[Plain-text document sources]
********************

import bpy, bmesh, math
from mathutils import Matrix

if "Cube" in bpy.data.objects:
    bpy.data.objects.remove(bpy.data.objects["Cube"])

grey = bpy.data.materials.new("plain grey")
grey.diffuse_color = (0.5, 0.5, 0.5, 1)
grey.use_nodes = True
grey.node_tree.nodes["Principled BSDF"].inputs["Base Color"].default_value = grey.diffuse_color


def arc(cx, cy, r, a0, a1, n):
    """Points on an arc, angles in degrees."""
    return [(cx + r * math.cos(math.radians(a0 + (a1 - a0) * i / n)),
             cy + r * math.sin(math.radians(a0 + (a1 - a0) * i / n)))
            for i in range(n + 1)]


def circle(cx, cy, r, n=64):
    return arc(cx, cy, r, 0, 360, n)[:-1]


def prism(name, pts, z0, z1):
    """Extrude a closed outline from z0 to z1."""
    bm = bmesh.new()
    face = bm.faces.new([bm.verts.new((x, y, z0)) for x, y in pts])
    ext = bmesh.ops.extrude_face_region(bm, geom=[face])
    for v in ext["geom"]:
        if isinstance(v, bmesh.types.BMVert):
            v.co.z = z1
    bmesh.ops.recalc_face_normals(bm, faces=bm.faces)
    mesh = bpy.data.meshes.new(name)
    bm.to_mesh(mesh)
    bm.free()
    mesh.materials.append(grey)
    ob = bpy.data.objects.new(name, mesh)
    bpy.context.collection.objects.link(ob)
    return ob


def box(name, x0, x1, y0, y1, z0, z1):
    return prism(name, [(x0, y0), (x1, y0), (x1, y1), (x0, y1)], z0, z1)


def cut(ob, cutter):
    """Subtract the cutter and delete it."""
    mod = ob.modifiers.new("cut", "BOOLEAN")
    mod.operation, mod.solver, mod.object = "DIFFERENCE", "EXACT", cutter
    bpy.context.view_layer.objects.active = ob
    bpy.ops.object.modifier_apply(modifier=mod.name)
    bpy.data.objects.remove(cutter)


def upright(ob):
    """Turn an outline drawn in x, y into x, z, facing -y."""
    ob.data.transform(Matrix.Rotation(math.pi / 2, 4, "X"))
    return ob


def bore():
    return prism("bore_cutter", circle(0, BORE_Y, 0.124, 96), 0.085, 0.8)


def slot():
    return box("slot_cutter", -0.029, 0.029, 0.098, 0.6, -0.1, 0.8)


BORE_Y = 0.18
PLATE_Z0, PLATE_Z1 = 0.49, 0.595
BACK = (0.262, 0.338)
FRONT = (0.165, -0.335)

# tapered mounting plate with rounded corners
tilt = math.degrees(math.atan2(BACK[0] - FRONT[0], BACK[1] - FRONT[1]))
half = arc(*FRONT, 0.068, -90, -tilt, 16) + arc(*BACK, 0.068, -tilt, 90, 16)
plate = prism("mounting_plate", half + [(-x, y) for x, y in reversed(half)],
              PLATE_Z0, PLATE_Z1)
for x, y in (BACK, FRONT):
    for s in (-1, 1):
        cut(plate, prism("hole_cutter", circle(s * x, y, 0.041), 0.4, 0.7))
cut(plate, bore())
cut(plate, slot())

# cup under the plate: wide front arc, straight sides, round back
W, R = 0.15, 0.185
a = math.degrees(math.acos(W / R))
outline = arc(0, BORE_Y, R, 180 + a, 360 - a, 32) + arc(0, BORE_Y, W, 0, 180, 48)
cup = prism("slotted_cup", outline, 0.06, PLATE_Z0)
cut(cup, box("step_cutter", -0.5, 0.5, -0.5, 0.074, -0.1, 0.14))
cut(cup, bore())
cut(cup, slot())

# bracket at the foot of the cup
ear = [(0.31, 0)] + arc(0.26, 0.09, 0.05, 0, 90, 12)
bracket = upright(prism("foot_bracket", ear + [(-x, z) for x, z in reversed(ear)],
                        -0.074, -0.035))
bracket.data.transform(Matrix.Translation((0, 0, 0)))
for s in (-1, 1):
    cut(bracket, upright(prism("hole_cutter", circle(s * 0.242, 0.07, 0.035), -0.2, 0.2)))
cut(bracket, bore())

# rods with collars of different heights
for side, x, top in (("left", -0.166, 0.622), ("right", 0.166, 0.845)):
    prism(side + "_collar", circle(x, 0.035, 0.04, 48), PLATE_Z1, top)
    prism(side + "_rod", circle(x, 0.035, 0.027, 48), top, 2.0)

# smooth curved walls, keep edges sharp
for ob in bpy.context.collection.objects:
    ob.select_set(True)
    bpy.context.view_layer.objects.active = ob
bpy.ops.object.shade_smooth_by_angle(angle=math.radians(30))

********************

- What is being asked: Word for word, copy out all of the data shown above.

- Written reply:
import bpy, bmesh, math
from mathutils import Matrix

if "Cube" in bpy.data.objects:
    bpy.data.objects.remove(bpy.data.objects["Cube"])

grey = bpy.data.materials.new("plain grey")
grey.diffuse_color = (0.5, 0.5, 0.5, 1)
grey.use_nodes = True
grey.node_tree.nodes["Principled BSDF"].inputs["Base Color"].default_value = grey.diffuse_color


def arc(cx, cy, r, a0, a1, n):
    """Points on an arc, angles in degrees."""
    return [(cx + r * math.cos(math.radians(a0 + (a1 - a0) * i / n)),
             cy + r * math.sin(math.radians(a0 + (a1 - a0) * i / n)))
            for i in range(n + 1)]


def circle(cx, cy, r, n=64):
    return arc(cx, cy, r, 0, 360, n)[:-1]


def prism(name, pts, z0, z1):
    """Extrude a closed outline from z0 to z1."""
    bm = bmesh.new()
    face = bm.faces.new([bm.verts.new((x, y, z0)) for x, y in pts])
    ext = bmesh.ops.extrude_face_region(bm, geom=[face])
    for v in ext["geom"]:
        if isinstance(v, bmesh.types.BMVert):
            v.co.z = z1
    bmesh.ops.recalc_face_normals(bm, faces=bm.faces)
    mesh = bpy.data.meshes.new(name)
    bm.to_mesh(mesh)
    bm.free()
    mesh.materials.append(grey)
    ob = bpy.data.objects.new(name, mesh)
    bpy.context.collection.objects.link(ob)
    return ob


def box(name, x0, x1, y0, y1, z0, z1):
    return prism(name, [(x0, y0), (x1, y0), (x1, y1), (x0, y1)], z0, z1)


def cut(ob, cutter):
    """Subtract the cutter and delete it."""
    mod = ob.modifiers.new("cut", "BOOLEAN")
    mod.operation, mod.solver, mod.object = "DIFFERENCE", "EXACT", cutter
    bpy.context.view_layer.objects.active = ob
    bpy.ops.object.modifier_apply(modifier=mod.name)
    bpy.data.objects.remove(cutter)


def upright(ob):
    """Turn an outline drawn in x, y into x, z, facing -y."""
    ob.data.transform(Matrix.Rotation(math.pi / 2, 4, "X"))
    return ob


def bore():
    return prism("bore_cutter", circle(0, BORE_Y, 0.124, 96), 0.085, 0.8)


def slot():
    return box("slot_cutter", -0.029, 0.029, 0.098, 0.6, -0.1, 0.8)


BORE_Y = 0.18
PLATE_Z0, PLATE_Z1 = 0.49, 0.595
BACK = (0.262, 0.338)
FRONT = (0.165, -0.335)

# tapered mounting plate with rounded corners
tilt = math.degrees(math.atan2(BACK[0] - FRONT[0], BACK[1] - FRONT[1]))
half = arc(*FRONT, 0.068, -90, -tilt, 16) + arc(*BACK, 0.068, -tilt, 90, 16)
plate = prism("mounting_plate", half + [(-x, y) for x, y in reversed(half)],
              PLATE_Z0, PLATE_Z1)
for x, y in (BACK, FRONT):
    for s in (-1, 1):
        cut(plate, prism("hole_cutter", circle(s * x, y, 0.041), 0.4, 0.7))
cut(plate, bore())
cut(plate, slot())

# cup under the plate: wide front arc, straight sides, round back
W, R = 0.15, 0.185
a = math.degrees(math.acos(W / R))
outline = arc(0, BORE_Y, R, 180 + a, 360 - a, 32) + arc(0, BORE_Y, W, 0, 180, 48)
cup = prism("slotted_cup", outline, 0.06, PLATE_Z0)
cut(cup, box("step_cutter", -0.5, 0.5, -0.5, 0.074, -0.1, 0.14))
cut(cup, bore())
cut(cup, slot())

# bracket at the foot of the cup
ear = [(0.31, 0)] + arc(0.26, 0.09, 0.05, 0, 90, 12)
bracket = upright(prism("foot_bracket", ear + [(-x, z) for x, z in reversed(ear)],
                        -0.074, -0.035))
bracket.data.transform(Matrix.Translation((0, 0, 0)))
for s in (-1, 1):
    cut(bracket, upright(prism("hole_cutter", circle(s * 0.242, 0.07, 0.035), -0.2, 0.2)))
cut(bracket, bore())

# rods with collars of different heights
for side, x, top in (("left", -0.166, 0.622), ("right", 0.166, 0.845)):
    prism(side + "_collar", circle(x, 0.035, 0.04, 48), PLATE_Z1, top)
    prism(side + "_rod", circle(x, 0.035, 0.027, 48), top, 2.0)

# smooth curved walls, keep edges sharp
for ob in bpy.context.collection.objects:
    ob.select_set(True)
    bpy.context.view_layer.objects.active = ob
bpy.ops.object.shade_smooth_by_angle(angle=math.radians(30))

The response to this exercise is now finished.